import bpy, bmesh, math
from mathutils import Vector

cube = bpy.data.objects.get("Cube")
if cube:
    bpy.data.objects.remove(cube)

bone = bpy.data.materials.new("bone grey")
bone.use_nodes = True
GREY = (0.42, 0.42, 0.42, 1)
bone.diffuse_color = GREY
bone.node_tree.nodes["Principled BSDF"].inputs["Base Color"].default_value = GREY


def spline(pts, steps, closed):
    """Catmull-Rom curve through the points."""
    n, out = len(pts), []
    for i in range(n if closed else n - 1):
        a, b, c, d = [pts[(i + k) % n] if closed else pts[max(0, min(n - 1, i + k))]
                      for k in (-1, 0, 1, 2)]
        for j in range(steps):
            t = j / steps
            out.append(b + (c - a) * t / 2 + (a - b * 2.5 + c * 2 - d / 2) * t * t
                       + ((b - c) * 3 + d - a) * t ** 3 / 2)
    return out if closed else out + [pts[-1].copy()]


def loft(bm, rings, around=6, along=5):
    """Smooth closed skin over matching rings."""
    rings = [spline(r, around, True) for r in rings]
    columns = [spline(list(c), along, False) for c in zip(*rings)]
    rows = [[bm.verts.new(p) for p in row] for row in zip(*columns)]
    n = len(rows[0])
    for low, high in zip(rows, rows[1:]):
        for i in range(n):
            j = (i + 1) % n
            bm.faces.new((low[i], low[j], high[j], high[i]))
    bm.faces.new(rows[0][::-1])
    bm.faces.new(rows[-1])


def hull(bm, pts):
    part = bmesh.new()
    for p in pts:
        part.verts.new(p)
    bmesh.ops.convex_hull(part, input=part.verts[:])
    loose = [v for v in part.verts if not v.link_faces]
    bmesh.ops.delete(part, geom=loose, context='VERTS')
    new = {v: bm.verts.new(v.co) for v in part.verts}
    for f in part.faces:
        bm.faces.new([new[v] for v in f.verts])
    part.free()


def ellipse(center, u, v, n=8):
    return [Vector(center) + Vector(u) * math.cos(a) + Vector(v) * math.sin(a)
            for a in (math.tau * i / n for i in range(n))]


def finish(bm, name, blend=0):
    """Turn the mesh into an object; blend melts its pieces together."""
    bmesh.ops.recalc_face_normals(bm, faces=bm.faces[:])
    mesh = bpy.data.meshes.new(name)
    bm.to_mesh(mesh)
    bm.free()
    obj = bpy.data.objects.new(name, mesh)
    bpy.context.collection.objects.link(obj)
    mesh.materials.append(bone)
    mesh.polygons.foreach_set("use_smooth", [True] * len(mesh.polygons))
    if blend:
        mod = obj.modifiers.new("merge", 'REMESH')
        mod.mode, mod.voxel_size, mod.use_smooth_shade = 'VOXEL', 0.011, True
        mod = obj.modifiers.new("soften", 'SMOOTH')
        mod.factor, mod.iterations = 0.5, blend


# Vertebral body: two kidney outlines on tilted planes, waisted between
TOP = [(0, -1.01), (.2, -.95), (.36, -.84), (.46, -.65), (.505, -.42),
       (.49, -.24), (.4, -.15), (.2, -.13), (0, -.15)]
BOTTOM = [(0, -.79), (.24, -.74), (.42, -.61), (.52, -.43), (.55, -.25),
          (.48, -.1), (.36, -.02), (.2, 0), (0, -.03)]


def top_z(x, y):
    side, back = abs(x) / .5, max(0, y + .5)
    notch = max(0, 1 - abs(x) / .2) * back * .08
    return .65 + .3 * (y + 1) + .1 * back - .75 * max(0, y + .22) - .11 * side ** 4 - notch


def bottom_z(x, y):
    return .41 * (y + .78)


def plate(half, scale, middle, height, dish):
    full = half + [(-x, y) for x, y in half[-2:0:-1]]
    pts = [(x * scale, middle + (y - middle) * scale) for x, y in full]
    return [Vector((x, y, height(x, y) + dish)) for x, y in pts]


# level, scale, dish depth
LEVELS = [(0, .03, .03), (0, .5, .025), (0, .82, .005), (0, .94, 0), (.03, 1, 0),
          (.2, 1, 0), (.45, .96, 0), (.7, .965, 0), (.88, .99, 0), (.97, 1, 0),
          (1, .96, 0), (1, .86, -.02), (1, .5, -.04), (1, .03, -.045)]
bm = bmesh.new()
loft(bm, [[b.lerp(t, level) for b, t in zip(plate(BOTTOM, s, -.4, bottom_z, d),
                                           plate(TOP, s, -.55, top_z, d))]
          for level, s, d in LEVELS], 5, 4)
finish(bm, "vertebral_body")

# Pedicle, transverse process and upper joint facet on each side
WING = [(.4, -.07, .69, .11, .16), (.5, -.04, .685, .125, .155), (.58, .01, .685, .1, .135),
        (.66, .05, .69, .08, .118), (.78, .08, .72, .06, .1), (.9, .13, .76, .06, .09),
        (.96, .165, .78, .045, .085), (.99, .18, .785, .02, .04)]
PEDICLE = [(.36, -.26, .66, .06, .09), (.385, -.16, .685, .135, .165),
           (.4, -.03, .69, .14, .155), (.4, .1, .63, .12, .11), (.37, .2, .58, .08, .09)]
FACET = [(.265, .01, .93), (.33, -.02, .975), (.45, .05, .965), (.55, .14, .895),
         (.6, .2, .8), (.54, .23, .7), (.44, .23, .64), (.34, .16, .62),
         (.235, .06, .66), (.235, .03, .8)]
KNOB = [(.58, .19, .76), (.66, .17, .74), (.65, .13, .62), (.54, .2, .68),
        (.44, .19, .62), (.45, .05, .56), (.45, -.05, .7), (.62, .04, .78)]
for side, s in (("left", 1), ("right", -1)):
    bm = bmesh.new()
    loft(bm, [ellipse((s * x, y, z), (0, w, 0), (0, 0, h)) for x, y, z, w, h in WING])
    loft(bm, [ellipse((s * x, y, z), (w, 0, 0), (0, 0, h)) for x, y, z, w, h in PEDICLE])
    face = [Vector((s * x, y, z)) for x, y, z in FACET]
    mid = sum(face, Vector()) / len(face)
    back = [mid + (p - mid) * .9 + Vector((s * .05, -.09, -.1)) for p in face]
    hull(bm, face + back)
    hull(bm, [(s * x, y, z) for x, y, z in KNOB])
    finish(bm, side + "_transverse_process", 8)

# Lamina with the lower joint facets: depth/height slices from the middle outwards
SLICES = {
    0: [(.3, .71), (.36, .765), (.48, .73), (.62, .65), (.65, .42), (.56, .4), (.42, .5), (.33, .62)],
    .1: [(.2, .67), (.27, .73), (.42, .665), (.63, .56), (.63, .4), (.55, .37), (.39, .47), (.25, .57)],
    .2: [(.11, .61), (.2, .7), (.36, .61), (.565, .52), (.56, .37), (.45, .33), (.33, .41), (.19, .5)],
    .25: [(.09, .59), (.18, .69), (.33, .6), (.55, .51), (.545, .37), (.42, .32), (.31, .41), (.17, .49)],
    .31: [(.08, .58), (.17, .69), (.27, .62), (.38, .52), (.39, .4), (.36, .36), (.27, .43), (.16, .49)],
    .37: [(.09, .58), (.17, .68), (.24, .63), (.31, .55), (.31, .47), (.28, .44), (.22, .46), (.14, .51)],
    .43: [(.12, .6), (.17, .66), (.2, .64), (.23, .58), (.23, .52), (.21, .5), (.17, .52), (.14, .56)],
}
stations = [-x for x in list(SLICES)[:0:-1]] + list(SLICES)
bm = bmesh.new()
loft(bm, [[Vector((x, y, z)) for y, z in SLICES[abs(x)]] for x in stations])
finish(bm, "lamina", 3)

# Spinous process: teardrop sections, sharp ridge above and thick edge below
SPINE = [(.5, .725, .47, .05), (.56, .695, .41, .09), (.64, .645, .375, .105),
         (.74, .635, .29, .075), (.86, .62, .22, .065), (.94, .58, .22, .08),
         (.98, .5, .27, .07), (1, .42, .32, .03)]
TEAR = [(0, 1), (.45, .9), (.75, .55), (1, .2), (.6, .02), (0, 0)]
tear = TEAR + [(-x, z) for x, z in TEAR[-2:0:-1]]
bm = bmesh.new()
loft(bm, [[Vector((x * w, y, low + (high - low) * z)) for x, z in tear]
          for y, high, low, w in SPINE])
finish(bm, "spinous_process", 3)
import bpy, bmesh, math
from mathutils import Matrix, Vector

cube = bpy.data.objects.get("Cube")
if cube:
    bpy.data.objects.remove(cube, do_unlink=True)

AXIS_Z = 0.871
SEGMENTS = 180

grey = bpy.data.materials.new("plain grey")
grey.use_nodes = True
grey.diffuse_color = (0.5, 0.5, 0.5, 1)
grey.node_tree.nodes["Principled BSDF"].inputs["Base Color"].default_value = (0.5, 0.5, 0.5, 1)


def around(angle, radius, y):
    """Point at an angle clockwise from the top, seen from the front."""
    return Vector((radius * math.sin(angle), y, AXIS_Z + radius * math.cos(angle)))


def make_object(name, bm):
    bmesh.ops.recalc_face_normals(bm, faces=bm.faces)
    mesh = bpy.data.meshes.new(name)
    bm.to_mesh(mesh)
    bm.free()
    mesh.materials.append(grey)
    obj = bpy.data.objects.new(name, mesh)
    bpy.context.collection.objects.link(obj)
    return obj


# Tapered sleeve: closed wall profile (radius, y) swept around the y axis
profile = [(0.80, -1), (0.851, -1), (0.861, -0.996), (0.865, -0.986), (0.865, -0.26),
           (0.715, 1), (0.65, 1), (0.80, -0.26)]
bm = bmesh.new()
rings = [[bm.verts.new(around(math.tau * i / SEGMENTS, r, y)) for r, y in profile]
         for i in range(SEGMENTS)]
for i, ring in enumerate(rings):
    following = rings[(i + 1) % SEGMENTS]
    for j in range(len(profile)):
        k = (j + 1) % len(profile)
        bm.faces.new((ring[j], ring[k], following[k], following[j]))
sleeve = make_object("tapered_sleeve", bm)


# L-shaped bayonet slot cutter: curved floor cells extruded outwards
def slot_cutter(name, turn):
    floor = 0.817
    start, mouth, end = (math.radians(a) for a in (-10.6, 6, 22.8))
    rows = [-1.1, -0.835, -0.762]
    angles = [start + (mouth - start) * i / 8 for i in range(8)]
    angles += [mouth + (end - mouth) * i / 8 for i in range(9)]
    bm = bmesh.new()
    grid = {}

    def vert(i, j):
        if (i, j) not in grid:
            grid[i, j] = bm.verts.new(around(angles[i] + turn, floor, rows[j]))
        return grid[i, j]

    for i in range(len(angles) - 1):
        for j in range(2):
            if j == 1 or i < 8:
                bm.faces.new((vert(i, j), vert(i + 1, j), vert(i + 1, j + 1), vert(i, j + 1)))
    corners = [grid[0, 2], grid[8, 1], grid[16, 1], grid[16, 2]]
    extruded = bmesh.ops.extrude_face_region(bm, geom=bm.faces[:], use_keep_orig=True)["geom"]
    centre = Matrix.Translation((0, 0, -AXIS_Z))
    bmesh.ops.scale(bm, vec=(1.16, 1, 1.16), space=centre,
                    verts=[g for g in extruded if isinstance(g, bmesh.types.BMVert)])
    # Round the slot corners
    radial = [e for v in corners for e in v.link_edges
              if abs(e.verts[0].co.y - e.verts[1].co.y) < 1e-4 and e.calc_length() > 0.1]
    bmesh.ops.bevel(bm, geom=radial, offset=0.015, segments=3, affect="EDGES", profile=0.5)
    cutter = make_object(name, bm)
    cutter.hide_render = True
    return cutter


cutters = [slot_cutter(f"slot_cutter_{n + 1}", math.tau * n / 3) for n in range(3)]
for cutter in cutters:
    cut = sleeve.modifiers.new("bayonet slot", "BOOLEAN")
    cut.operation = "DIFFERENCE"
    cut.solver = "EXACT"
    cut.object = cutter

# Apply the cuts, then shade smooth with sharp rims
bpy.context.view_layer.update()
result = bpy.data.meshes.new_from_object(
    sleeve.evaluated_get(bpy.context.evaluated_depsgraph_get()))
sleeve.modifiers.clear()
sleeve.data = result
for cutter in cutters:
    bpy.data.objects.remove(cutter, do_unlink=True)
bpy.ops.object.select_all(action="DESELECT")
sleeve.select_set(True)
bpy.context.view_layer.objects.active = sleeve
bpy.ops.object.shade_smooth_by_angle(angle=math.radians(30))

--------

**Exercise aim**:
Copy each line in the entries above where the word "scale" shows up.

**Output of the task**:
def plate(half, scale, middle, height, dish):
    pts = [(x * scale, middle + (y - middle) * scale) for x, y in full]
# level, scale, dish depth
    bmesh.ops.scale(bm, vec=(1.16, 1, 1.16), space=centre,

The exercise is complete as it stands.